=== YOUR ASSIGNMENT ===
Scan the material below for the string "turned". Report every line that has it.

=== TASK INPUT ===
+++

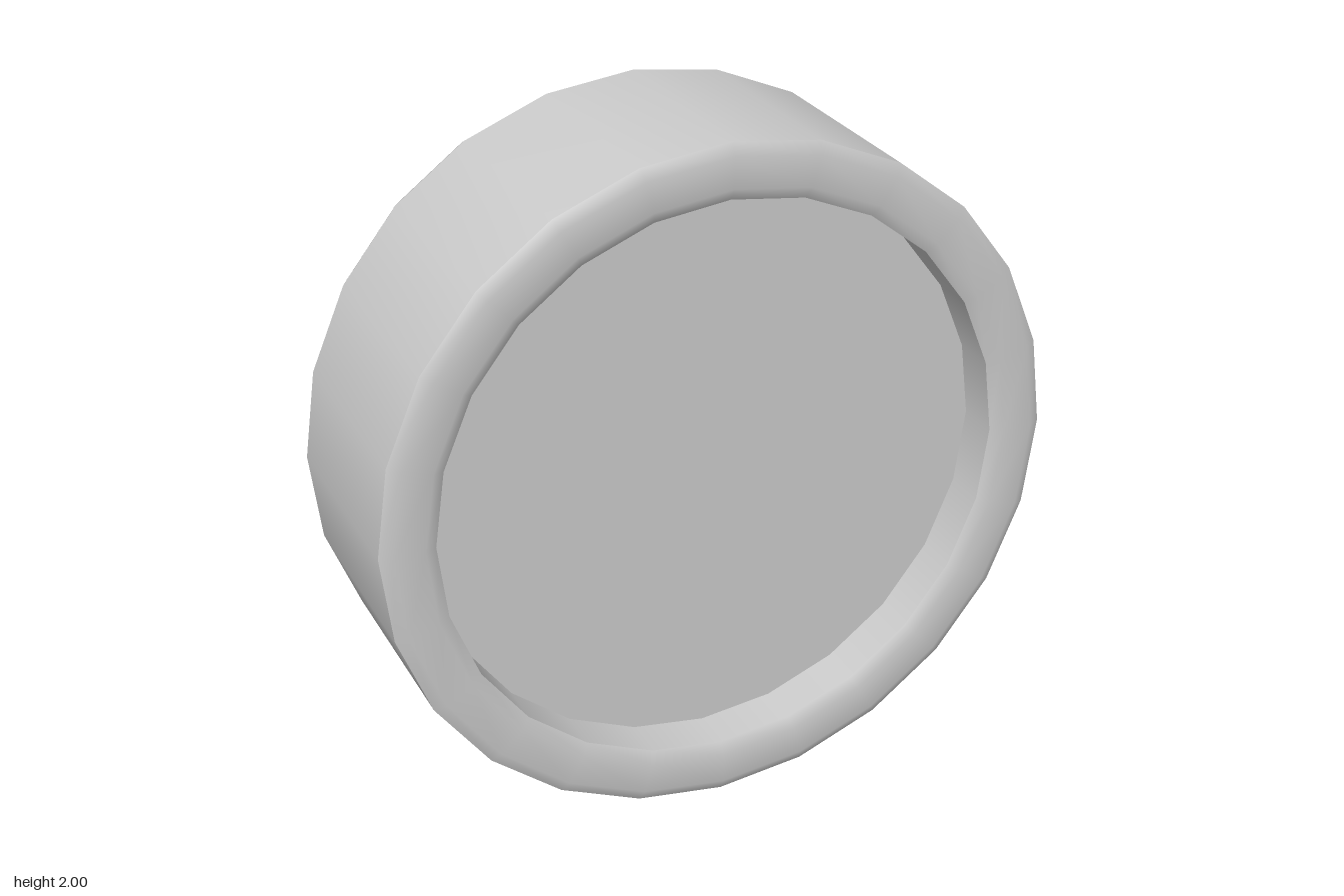
import * as THREE from 'three';

const SIDES = 24;
const material = new THREE.MeshStandardMaterial({ color: 0xcccccc, side: THREE.DoubleSide });

// Turns a [radius, z] profile, listed from back to front, around the z axis
function turned(name, profile) {
  const points = profile.map(([r, z]) => new THREE.Vector2(r, z));
  const geometry = new THREE.LatheGeometry(points, SIDES).rotateX(Math.PI / 2);
  const mesh = new THREE.Mesh(geometry, material);
  mesh.name = name;
  mesh.position.y = 1;
  return mesh;
}

export function createModel() {
  const group = new THREE.Group();
  group.name = 'roundHousing';

  // Hollow drum with a rounded shoulder and a hole in its back
  group.add(turned('housingShell', [
    [0.43, -0.153], [0.89, -0.15], [0.965, -0.12], [1, -0.05], [1, 0.58],
  ]));

  // Rounded front lip
  group.add(turned('frontRim', [
    [1, 0.58], [0.965, 0.6], [0.875, 0.6], [0.84, 0.58],
  ]));

  // Straight wall from the lip down to the recessed face
  group.add(turned('recessWall', [[0.84, 0.58], [0.84, 0.45]]));

  // Recessed flat face
  const face = new THREE.Mesh(new THREE.CircleGeometry(0.84, SIDES), material);
  face.name = 'frontFace';
  face.position.set(0, 1, 0.45);
  group.add(face);

  // Open thin-walled tube at the back
  group.add(turned('rearTube', [[0.43, -0.6], [0.43, -0.153]]));

  return group;
}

+++

=== ANSWER TO THIS EXERCISE ===
function turned(name, profile) {
  group.add(turned('housingShell', [
  group.add(turned('frontRim', [
  group.add(turned('recessWall', [[0.84, 0.58], [0.84, 0.45]]));
  group.add(turned('rearTube', [[0.43, -0.6], [0.43, -0.153]]));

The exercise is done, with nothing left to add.